**Study material**

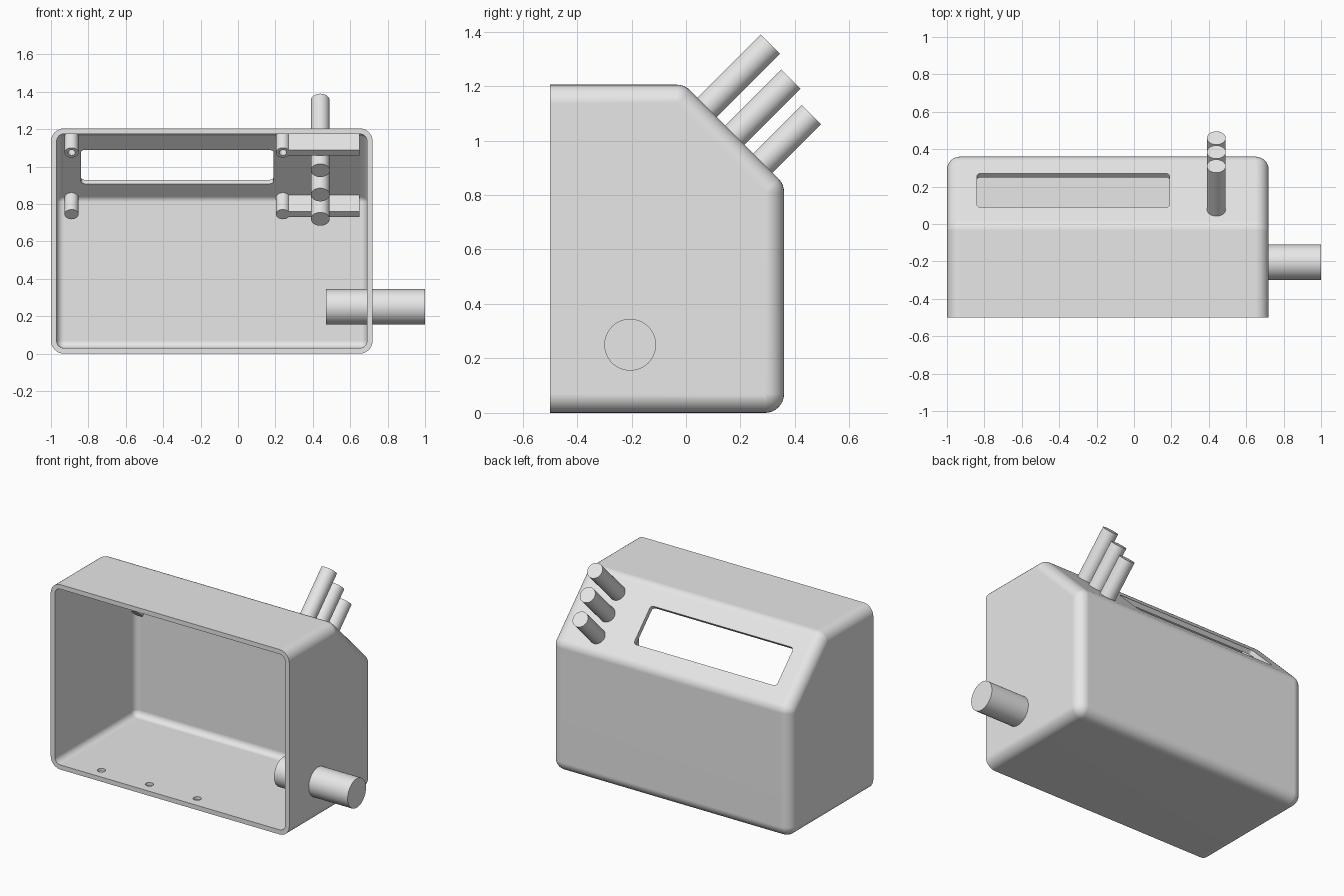
import bpy, bmesh
from math import radians, sin, cos, pi
from mathutils import Vector, Matrix

old = bpy.data.objects.get("Cube")
if old:
    bpy.data.objects.remove(old, do_unlink=True)

grey = bpy.data.materials.new("light_grey")
grey.use_nodes = True
grey.diffuse_color = (0.8, 0.8, 0.8, 1)
grey.node_tree.nodes["Principled BSDF"].inputs["Base Color"].default_value = (0.8, 0.8, 0.8, 1)

TILT = Matrix.Rotation(radians(-45), 4, 'X')   # local z = sloped panel normal
NORMAL = TILT @ Vector((0, 0, 1))
FRONT = -0.5


def make(name, bm):
    bmesh.ops.recalc_face_normals(bm, faces=bm.faces[:])
    mesh = bpy.data.meshes.new(name)
    bm.to_mesh(mesh)
    bm.free()
    mesh.materials.append(grey)
    obj = bpy.data.objects.new(name, mesh)
    bpy.context.collection.objects.link(obj)
    return obj


def activate(obj):
    bpy.ops.object.select_all(action='DESELECT')
    obj.select_set(True)
    bpy.context.view_layer.objects.active = obj


def smooth(obj, angle=25):
    activate(obj)
    bpy.ops.object.shade_smooth_by_angle(angle=radians(angle))


def rod(name, start, end, radius, hole=0):
    """Cylinder between two points, with an optional blind hole in the end cap."""
    start, end = Vector(start), Vector(end)
    axis = end - start
    rot = axis.to_track_quat('Z', 'Y').to_matrix().to_4x4()
    bm = bmesh.new()
    bmesh.ops.create_cone(bm, cap_ends=True, segments=48, radius1=radius, radius2=radius,
                          depth=axis.length,
                          matrix=Matrix.Translation((start + end) / 2) @ rot)
    if hole:
        bm.normal_update()
        cap = max(bm.faces, key=lambda f: f.calc_center_median().dot(axis))
        bmesh.ops.inset_region(bm, faces=[cap], thickness=radius - hole)
        ext = bmesh.ops.extrude_discrete_faces(bm, faces=[cap])
        bmesh.ops.translate(bm, verts=ext["faces"][0].verts[:], vec=axis * -0.6)
    obj = make(name, bm)
    smooth(obj)
    return obj


def block(name, centre, size, round_radius=0):
    """Box aligned with the sloped panel, optionally rounded along its normal."""
    bm = bmesh.new()
    bmesh.ops.create_cube(bm, size=1, matrix=Matrix.Diagonal((*size, 1)))
    if round_radius:
        edges = [e for e in bm.edges if abs(e.verts[0].co.z - e.verts[1].co.z) > 0.01]
        bmesh.ops.bevel(bm, geom=edges, offset=round_radius, segments=5,
                        profile=0.5, affect='EDGES')
    bmesh.ops.transform(bm, matrix=Matrix.Translation(centre) @ TILT, verts=bm.verts[:])
    return make(name, bm)


def rounded_body(name, radius):
    """Hull of spheres placed at the corners of the sloped-back profile."""
    profile = [(-0.8, 0.07), (0.29, 0.07), (0.29, 0.811), (-0.034, 1.135), (-0.8, 1.135)]
    bm = bmesh.new()
    n = 16
    for x in (-0.93, 0.65):
        for y, z in profile:
            for i in range(n + 1):
                p = pi * i / n
                for j in range(2 * n):
                    t = pi * j / n
                    d = Vector((cos(p), sin(p) * cos(t), sin(p) * sin(t)))
                    bm.verts.new(Vector((x, y, z)) + radius * d)
    bmesh.ops.remove_doubles(bm, verts=bm.verts[:], dist=1e-4)
    bmesh.ops.convex_hull(bm, input=bm.verts[:])
    bmesh.ops.delete(bm, geom=[v for v in bm.verts if not v.link_faces], context='VERTS')
    bmesh.ops.dissolve_limit(bm, angle_limit=radians(1), verts=bm.verts[:], edges=bm.edges[:])
    return bm


# Enclosure: rounded shell, cut flat and open at the front
bm = rounded_body("enclosure", 0.07)
bmesh.ops.bisect_plane(bm, geom=bm.verts[:] + bm.edges[:] + bm.faces[:],
                       plane_co=(0, FRONT, 0), plane_no=(0, -1, 0), clear_outer=True)
bmesh.ops.holes_fill(bm, edges=[e for e in bm.edges if e.is_boundary], sides=0)
enclosure = make("enclosure", bm)

# Cutters: cavity, display window and three blind holes in the floor
cutters = [make("cavity_cutter", rounded_body("cavity", 0.04)),
           block("window_cutter", (-0.325, 0.18, 1.02), (1.03, 0.255, 0.16), 0.02)]
cutters += [rod("floor_hole_cutter", (x, -0.42, 0.012), (x, -0.42, 0.1), 0.025)
            for x in (-0.69, -0.345, 0.0)]
for cutter in cutters:
    cutter.hide_render = True
    activate(enclosure)
    mod = enclosure.modifiers.new("cut", 'BOOLEAN')
    mod.operation = 'DIFFERENCE'
    mod.solver = 'EXACT'
    mod.object = cutter
    bpy.ops.object.modifier_apply(modifier=mod.name)
for cutter in cutters:
    bpy.data.objects.remove(cutter, do_unlink=True)
smooth(enclosure)
weighted = enclosure.modifiers.new("even_shading", 'WEIGHTED_NORMAL')
weighted.keep_sharp = True

# Standoffs and ribs behind the sloped panel, in an upper and a lower row
for row, y, z, hole in (("upper", -0.097, 1.075, 0.02), ("lower", 0.233, 0.745, 0)):
    for side, x in (("right", -0.89), ("left", 0.24)):
        tip = Vector((x, y, z))
        rod(f"{row}_{side}_standoff", tip + NORMAL * 0.135, tip, 0.037, hole)
    tip = Vector((0.455, y, z))
    block(f"{row}_rib", tip + NORMAL * 0.0675, (0.39, 0.042, 0.135))

# Three push buttons through the sloped panel
for i in range(3):
    base = Vector((0.44, -0.065 + 0.075 * i, 0.98 - 0.13 * i))
    rod(f"button_{i + 1}", base, base + NORMAL * 0.53, 0.05)

# Side connector through the left wall
rod("side_connector", (0.47, -0.205, 0.25), (1.0, -0.205, 0.25), 0.095)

**Exercise brief**
Repeat each line of the records exactly. Do not include the pictures.

**Response area**
import bpy, bmesh
from math import radians, sin, cos, pi
from mathutils import Vector, Matrix

old = bpy.data.objects.get("Cube")
if old:
    bpy.data.objects.remove(old, do_unlink=True)

grey = bpy.data.materials.new("light_grey")
grey.use_nodes = True
grey.diffuse_color = (0.8, 0.8, 0.8, 1)
grey.node_tree.nodes["Principled BSDF"].inputs["Base Color"].default_value = (0.8, 0.8, 0.8, 1)

TILT = Matrix.Rotation(radians(-45), 4, 'X')   # local z = sloped panel normal
NORMAL = TILT @ Vector((0, 0, 1))
FRONT = -0.5


def make(name, bm):
    bmesh.ops.recalc_face_normals(bm, faces=bm.faces[:])
    mesh = bpy.data.meshes.new(name)
    bm.to_mesh(mesh)
    bm.free()
    mesh.materials.append(grey)
    obj = bpy.data.objects.new(name, mesh)
    bpy.context.collection.objects.link(obj)
    return obj


def activate(obj):
    bpy.ops.object.select_all(action='DESELECT')
    obj.select_set(True)
    bpy.context.view_layer.objects.active = obj


def smooth(obj, angle=25):
    activate(obj)
    bpy.ops.object.shade_smooth_by_angle(angle=radians(angle))


def rod(name, start, end, radius, hole=0):
    """Cylinder between two points, with an optional blind hole in the end cap."""
    start, end = Vector(start), Vector(end)
    axis = end - start
    rot = axis.to_track_quat('Z', 'Y').to_matrix().to_4x4()
    bm = bmesh.new()
    bmesh.ops.create_cone(bm, cap_ends=True, segments=48, radius1=radius, radius2=radius,
                          depth=axis.length,
                          matrix=Matrix.Translation((start + end) / 2) @ rot)
    if hole:
        bm.normal_update()
        cap = max(bm.faces, key=lambda f: f.calc_center_median().dot(axis))
        bmesh.ops.inset_region(bm, faces=[cap], thickness=radius - hole)
        ext = bmesh.ops.extrude_discrete_faces(bm, faces=[cap])
        bmesh.ops.translate(bm, verts=ext["faces"][0].verts[:], vec=axis * -0.6)
    obj = make(name, bm)
    smooth(obj)
    return obj


def block(name, centre, size, round_radius=0):
    """Box aligned with the sloped panel, optionally rounded along its normal."""
    bm = bmesh.new()
    bmesh.ops.create_cube(bm, size=1, matrix=Matrix.Diagonal((*size, 1)))
    if round_radius:
        edges = [e for e in bm.edges if abs(e.verts[0].co.z - e.verts[1].co.z) > 0.01]
        bmesh.ops.bevel(bm, geom=edges, offset=round_radius, segments=5,
                        profile=0.5, affect='EDGES')
    bmesh.ops.transform(bm, matrix=Matrix.Translation(centre) @ TILT, verts=bm.verts[:])
    return make(name, bm)


def rounded_body(name, radius):
    """Hull of spheres placed at the corners of the sloped-back profile."""
    profile = [(-0.8, 0.07), (0.29, 0.07), (0.29, 0.811), (-0.034, 1.135), (-0.8, 1.135)]
    bm = bmesh.new()
    n = 16
    for x in (-0.93, 0.65):
        for y, z in profile:
            for i in range(n + 1):
                p = pi * i / n
                for j in range(2 * n):
                    t = pi * j / n
                    d = Vector((cos(p), sin(p) * cos(t), sin(p) * sin(t)))
                    bm.verts.new(Vector((x, y, z)) + radius * d)
    bmesh.ops.remove_doubles(bm, verts=bm.verts[:], dist=1e-4)
    bmesh.ops.convex_hull(bm, input=bm.verts[:])
    bmesh.ops.delete(bm, geom=[v for v in bm.verts if not v.link_faces], context='VERTS')
    bmesh.ops.dissolve_limit(bm, angle_limit=radians(1), verts=bm.verts[:], edges=bm.edges[:])
    return bm


# Enclosure: rounded shell, cut flat and open at the front
bm = rounded_body("enclosure", 0.07)
bmesh.ops.bisect_plane(bm, geom=bm.verts[:] + bm.edges[:] + bm.faces[:],
                       plane_co=(0, FRONT, 0), plane_no=(0, -1, 0), clear_outer=True)
bmesh.ops.holes_fill(bm, edges=[e for e in bm.edges if e.is_boundary], sides=0)
enclosure = make("enclosure", bm)

# Cutters: cavity, display window and three blind holes in the floor
cutters = [make("cavity_cutter", rounded_body("cavity", 0.04)),
           block("window_cutter", (-0.325, 0.18, 1.02), (1.03, 0.255, 0.16), 0.02)]
cutters += [rod("floor_hole_cutter", (x, -0.42, 0.012), (x, -0.42, 0.1), 0.025)
            for x in (-0.69, -0.345, 0.0)]
for cutter in cutters:
    cutter.hide_render = True
    activate(enclosure)
    mod = enclosure.modifiers.new("cut", 'BOOLEAN')
    mod.operation = 'DIFFERENCE'
    mod.solver = 'EXACT'
    mod.object = cutter
    bpy.ops.object.modifier_apply(modifier=mod.name)
for cutter in cutters:
    bpy.data.objects.remove(cutter, do_unlink=True)
smooth(enclosure)
weighted = enclosure.modifiers.new("even_shading", 'WEIGHTED_NORMAL')
weighted.keep_sharp = True

# Standoffs and ribs behind the sloped panel, in an upper and a lower row
for row, y, z, hole in (("upper", -0.097, 1.075, 0.02), ("lower", 0.233, 0.745, 0)):
    for side, x in (("right", -0.89), ("left", 0.24)):
        tip = Vector((x, y, z))
        rod(f"{row}_{side}_standoff", tip + NORMAL * 0.135, tip, 0.037, hole)
    tip = Vector((0.455, y, z))
    block(f"{row}_rib", tip + NORMAL * 0.0675, (0.39, 0.042, 0.135))

# Three push buttons through the sloped panel
for i in range(3):
    base = Vector((0.44, -0.065 + 0.075 * i, 0.98 - 0.13 * i))
    rod(f"button_{i + 1}", base, base + NORMAL * 0.53, 0.05)

# Side connector through the left wall
rod("side_connector", (0.47, -0.205, 0.25), (1.0, -0.205, 0.25), 0.095)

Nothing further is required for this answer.